**Assignment:**
Look below for the line that has "m, length = frame(p, q, (0, 1, 0))". Set down the lines from there through the line that has "c, s = math.cos(a), math.sin(a)", exactly as written.

**Information supplied:**
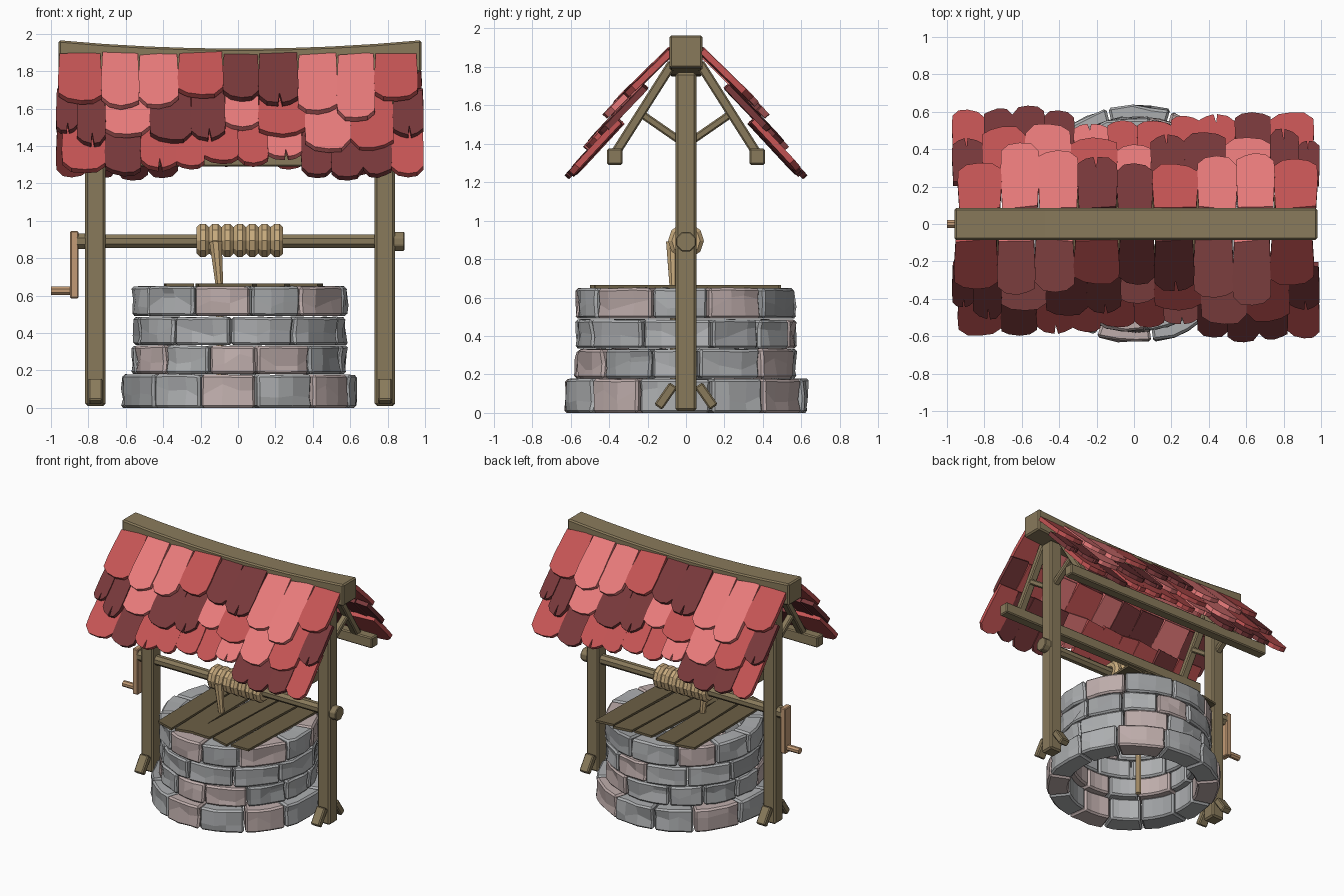
import bpy, bmesh, math, random
from mathutils import Vector, Matrix

if "Cube" in bpy.data.objects:
    bpy.data.objects.remove(bpy.data.objects["Cube"])

random.seed(7)
R = random.uniform
CX = 0.01                      # x of the well's axis


def mat(name, r, g, b):
    m = bpy.data.materials.new(name)
    m.diffuse_color = (r, g, b, 1)
    m.use_nodes = True
    m.node_tree.nodes["Principled BSDF"].inputs["Base Color"].default_value = m.diffuse_color
    return m


WOOD = mat("wood", 0.25, 0.195, 0.105)
PLANK = mat("plank_wood", 0.15, 0.115, 0.06)
PALE = mat("pale_wood", 0.55, 0.33, 0.18)
ROPE = mat("rope", 0.58, 0.41, 0.21)
GREY = mat("grey_stone", 0.42, 0.43, 0.44)
DIM = mat("dim_stone", 0.34, 0.35, 0.36)
PINK = mat("pink_stone", 0.52, 0.42, 0.41)
TILE = {"m": mat("red_tile", 0.56, 0.09, 0.09),
        "l": mat("light_tile", 0.82, 0.2, 0.2),
        "d": mat("dark_tile", 0.19, 0.04, 0.043)}


def make(name, bm, material, bevel=0.0):
    bmesh.ops.recalc_face_normals(bm, faces=bm.faces[:])
    me = bpy.data.meshes.new(name)
    bm.to_mesh(me)
    bm.free()
    me.materials.append(material)
    ob = bpy.data.objects.new(name, me)
    bpy.context.collection.objects.link(ob)
    if bevel:
        b = ob.modifiers.new("bevel", "BEVEL")
        b.width, b.segments = bevel, 1
    return ob


def frame(p, q, up):
    """Matrix at the midpoint of p-q, local z along the line, local y towards up."""
    p, q = Vector(p), Vector(q)
    z = (q - p).normalized()
    x = Vector(up).cross(z).normalized()
    y = z.cross(x)
    m = Matrix((x, y, z)).transposed().to_4x4()
    m.translation = (p + q) / 2
    return m, (q - p).length


def beam(name, p, q, w, d, material=WOOD, bevel=0.008, up=(0, 1, 0)):
    m, length = frame(p, q, up)
    bm = bmesh.new()
    bmesh.ops.create_cube(bm, size=1, matrix=m @ Matrix.Diagonal((w, d, length, 1)))
    return make(name, bm, material, bevel)


def rod(name, p, q, r1, r2, material=WOOD, sides=8, bevel=0.0):
    m, length = frame(p, q, (0, 1, 0))
    m = m @ Matrix.Rotation(math.pi / sides, 4, "Z")
    bm = bmesh.new()
    bmesh.ops.create_cone(bm, cap_ends=True, segments=sides, radius1=r1, radius2=r2,
                          depth=length, matrix=m)
    return make(name, bm, material, bevel)


# Stone rings: wedge-shaped blocks, each with a few faces round the curve
def stone(name, a0, a1, r0, r1, z0, z1, material):
    bm = bmesh.new()
    rows = []
    n = 3
    for i in range(n + 1):
        a = a0 + (a1 - a0) * (i / n + (R(-.08, .08) if 0 < i < n else 0))
        c, s = math.cos(a), math.sin(a)
        rows.append([bm.verts.new((CX + c * r, s * r, z)) for r, z in
                     ((r0, z0), (r1 + R(-.012, .008), z0), (r1 + R(-.022, .008), (z0 + z1) / 2 + R(-.04, .04)),
                      (r1 + R(-.012, .008), z1 + R(-.006, 0)), (r0, z1 + R(-.006, 0)))])
    for a, b in zip(rows, rows[1:]):
        for k in range(5):
            bm.faces.new((a[k], b[k], b[(k + 1) % 5], a[(k + 1) % 5]))
    bm.faces.new(rows[0])
    bm.faces.new(rows[-1])
    make(name, bm, material, 0.013)


# z range, inner and outer radius, front joint angle, pattern of stones
tiers = [(0.0, 0.18, 0.47, 0.635, 8, "gpggpggpgdgp"),
         (0.18, 0.335, 0.43, 0.575, 9, "pdggpggdgpgp"),
         (0.335, 0.488, 0.43, 0.575, -5, "gggdgpggdgg"),
         (0.49, 0.652, 0.43, 0.575, 6, "gpgpdgpgggp")]
for t, (z0, z1, r0, r1, start, cols) in enumerate(tiers):
    widths = [R(0.8, 1.2) for _ in cols]
    a = math.radians(start - 90)
    for c, w in zip(cols, widths):
        step = 2 * math.pi * w / sum(widths)
        stone(f"ring_{t + 1}_stone", a + .009, a + step - .009, r0, r1, z0, z1,
              {"g": GREY, "p": PINK, "d": DIM}[c])
        a += step

# Plank cover lying on the top ring
for i in range(5):
    x = -0.315 + i * 0.17
    bm = bmesh.new()
    k = R(-.02, .02)
    ring = [(x - .08 + k, -.49 + R(-.01, .04)), (x + .07 + k, -.49 + R(-.01, .04)),
            (x + .075 + R(-.01, .01), R(-.1, .1)), (x + .08 - k, .49 + R(-.04, .01)),
            (x - .07 - k, .49 + R(-.04, .01)), (x - .075 + R(-.01, .01), R(-.1, .1))]
    f = bm.faces.new([bm.verts.new((px, py, .648)) for px, py in ring])
    ex = bmesh.ops.extrude_face_region(bm, geom=[f])
    bmesh.ops.translate(bm, vec=(0, 0, .017),
                        verts=[v for v in ex["geom"] if isinstance(v, bmesh.types.BMVert)])
    make("cover_plank", bm, PLANK)

# Posts, foot wedges, rafters and struts
for px in (-0.763, 0.785):
    beam("post", (px, 0, 0.01), (px, 0, 1.77), 0.108, 0.108, bevel=0.012)
    for s in (-1, 1):
        beam("foot_wedge", (px, s * .145, .03), (px, s * .065, .145), .075, .05)
        beam("rafter", (px, s * .07, 1.82), (px, s * .375, 1.34), .06, .05)
        beam("strut", (px, s * .03, 1.415), (px, s * .225, 1.55), .05, .04, up=(0, 0, 1))

# Eaves beams and the sagging ridge beam
for s in (-1, 1):
    beam("eaves_beam", (-.92, s * .37, 1.333), (.94, s * .37, 1.333), .08, .085, up=(0, 0, 1))
bm = bmesh.new()
rows = []
for i in range(9):
    u = i / 4 - 1
    z = 1.92 + 0.045 * u * u
    rows.append([bm.verts.new((CX + .97 * u, y, z + dz)) for y, dz in
                 ((-.085, 0), (.085, 0), (.085, -.17), (-.085, -.17))])
for a, b in zip(rows, rows[1:]):
    for k in range(4):
        bm.faces.new((a[k], b[k], b[(k + 1) % 4], a[(k + 1) % 4]))
bm.faces.new(rows[0])
bm.faces.new(rows[-1])
make("ridge_beam", bm, WOOD, 0.01)


# Roof tiles: front slope, then the same slope turned half round for the back
def tile(row, xl, xr, zb, col):
    top, low = [((.075, 1.90), (.345, 1.62)), ((.215, 1.71), (.475, 1.42)),
                ((.345, 1.53), (.58, 1.26))][row]
    k = (top[1] - zb) / (top[1] - low[1])
    down = Vector((0, -(low[0] - top[0]) * k, zb - top[1]))
    normal = Vector((1, 0, 0)).cross(-down).normalized()
    o = Vector(((xl + xr) / 2, -top[0], top[1]))
    w = xr - xl + .006
    lean = R(-.03, .03)
    out = [(-.46, .03 + lean), (.46, .03 - lean), (.5, .6), (.49, .86 + R(-.04, .04)),
           (.3, .96 + R(-.02, .03)), (.02, 1.0), (-.28, .97 + R(-.02, .03)),
           (-.48, .86 + R(-.04, .04)), (-.5, .6)]
    if R(0, 1) < .3:                               # split in the lower edge
        out[5:6] = [(.1, 1.0), (.03, .8), (.0, 1.0)]
    bm = bmesh.new()
    lift, roll = R(0, .012), R(-.012, .012)
    vs = []
    for s, t in out:
        p = o + Vector((s * w, 0, 0)) + down * t
        vs.append(bm.verts.new(p + normal * (lift + roll * s + .012 * t)))
    f = bm.faces.new(vs)
    ex = bmesh.ops.extrude_face_region(bm, geom=[f])
    bmesh.ops.translate(bm, vec=normal * -.032,
                        verts=[v for v in ex["geom"] if isinstance(v, bmesh.types.BMVert)])
    ob = make("front_roof_tile", bm, TILE[col])
    back = ob.copy()
    back.name = "back_roof_tile"
    back.rotation_euler.z = math.pi
    back.location.x = 2 * CX
    bpy.context.collection.objects.link(back)


# per row: colours, tile edges in x, lower edge heights
courses = [
    ("mllmddllm", (-.96, -.73, -.53, -.32, -.08, .11, .32, .53, .73, .96),
     (1.63, 1.60, 1.61, 1.66, 1.65, 1.62, 1.58, 1.54, 1.65)),
    ("ddlddlmlmd", (-.97, -.86, -.71, -.47, -.25, -.07, .11, .36, .60, .83, .99),
     (1.47, 1.40, 1.45, 1.42, 1.43, 1.49, 1.45, 1.37, 1.38, 1.45)),
    ("mdmmmmldddm", (-.94, -.71, -.52, -.33, -.18, 0, .16, .34, .5, .67, .82, .99),
     (1.26, 1.25, 1.27, 1.28, 1.31, 1.30, 1.33, 1.24, 1.22, 1.235, 1.24))]
for row, (cols, xs, zs) in enumerate(courses):
    for col, xl, xr, zb in zip(cols, xs, xs[1:], zs):
        tile(row, xl, xr, zb, col)

# Axle with end caps, and the crank
rod("axle", (-.86, 0, .89), (.86, 0, .89), .039, .039)
rod("axle_end_cap", (.83, 0, .89), (.89, 0, .89), .055, .055, bevel=.005)
rod("axle_collar", (-.86, 0, .89), (-.80, 0, .89), .046, .046)
beam("crank_arm", (-.875, 0, .585), (-.875, 0, .945), .045, .08, PALE, .006)
rod("crank_handle", (-1.0, 0, .625), (-.86, 0, .625), .024, .024, PALE)

# Rope: coils on the axle and a hanging end
for i in range(7):
    bm = bmesh.new()
    rows = []
    for j in range(10):
        a = 2 * math.pi * j / 10
        ring = []
        for k in range(8):
            b = 2 * math.pi * (k + .5) / 8
            r = .06 + .036 * math.cos(b)
            ring.append(bm.verts.new((-.188 + i * .066 + .036 * math.sin(b),
                                      r * math.cos(a), .895 + r * math.sin(a))))
        rows.append(ring)
    for j in range(10):
        a, b = rows[j], rows[(j + 1) % 10]
        for k in range(8):
            bm.faces.new((a[k], b[k], b[(k + 1) % 8], a[(k + 1) % 8]))
    make("rope_coil", bm, ROPE)
rod("rope_drop", (-.12, -.07, .89), (-.098, -.065, .64), .036, .021, ROPE)
rod("rope_end", (-.098, -.065, .64), (-.095, -.065, .02), .021, .021, ROPE)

**Result below:**
    m, length = frame(p, q, (0, 1, 0))
    m = m @ Matrix.Rotation(math.pi / sides, 4, "Z")
    bm = bmesh.new()
    bmesh.ops.create_cone(bm, cap_ends=True, segments=sides, radius1=r1, radius2=r2,
                          depth=length, matrix=m)
    return make(name, bm, material, bevel)


# Stone rings: wedge-shaped blocks, each with a few faces round the curve
def stone(name, a0, a1, r0, r1, z0, z1, material):
    bm = bmesh.new()
    rows = []
    n = 3
    for i in range(n + 1):
        a = a0 + (a1 - a0) * (i / n + (R(-.08, .08) if 0 < i < n else 0))
        c, s = math.cos(a), math.sin(a)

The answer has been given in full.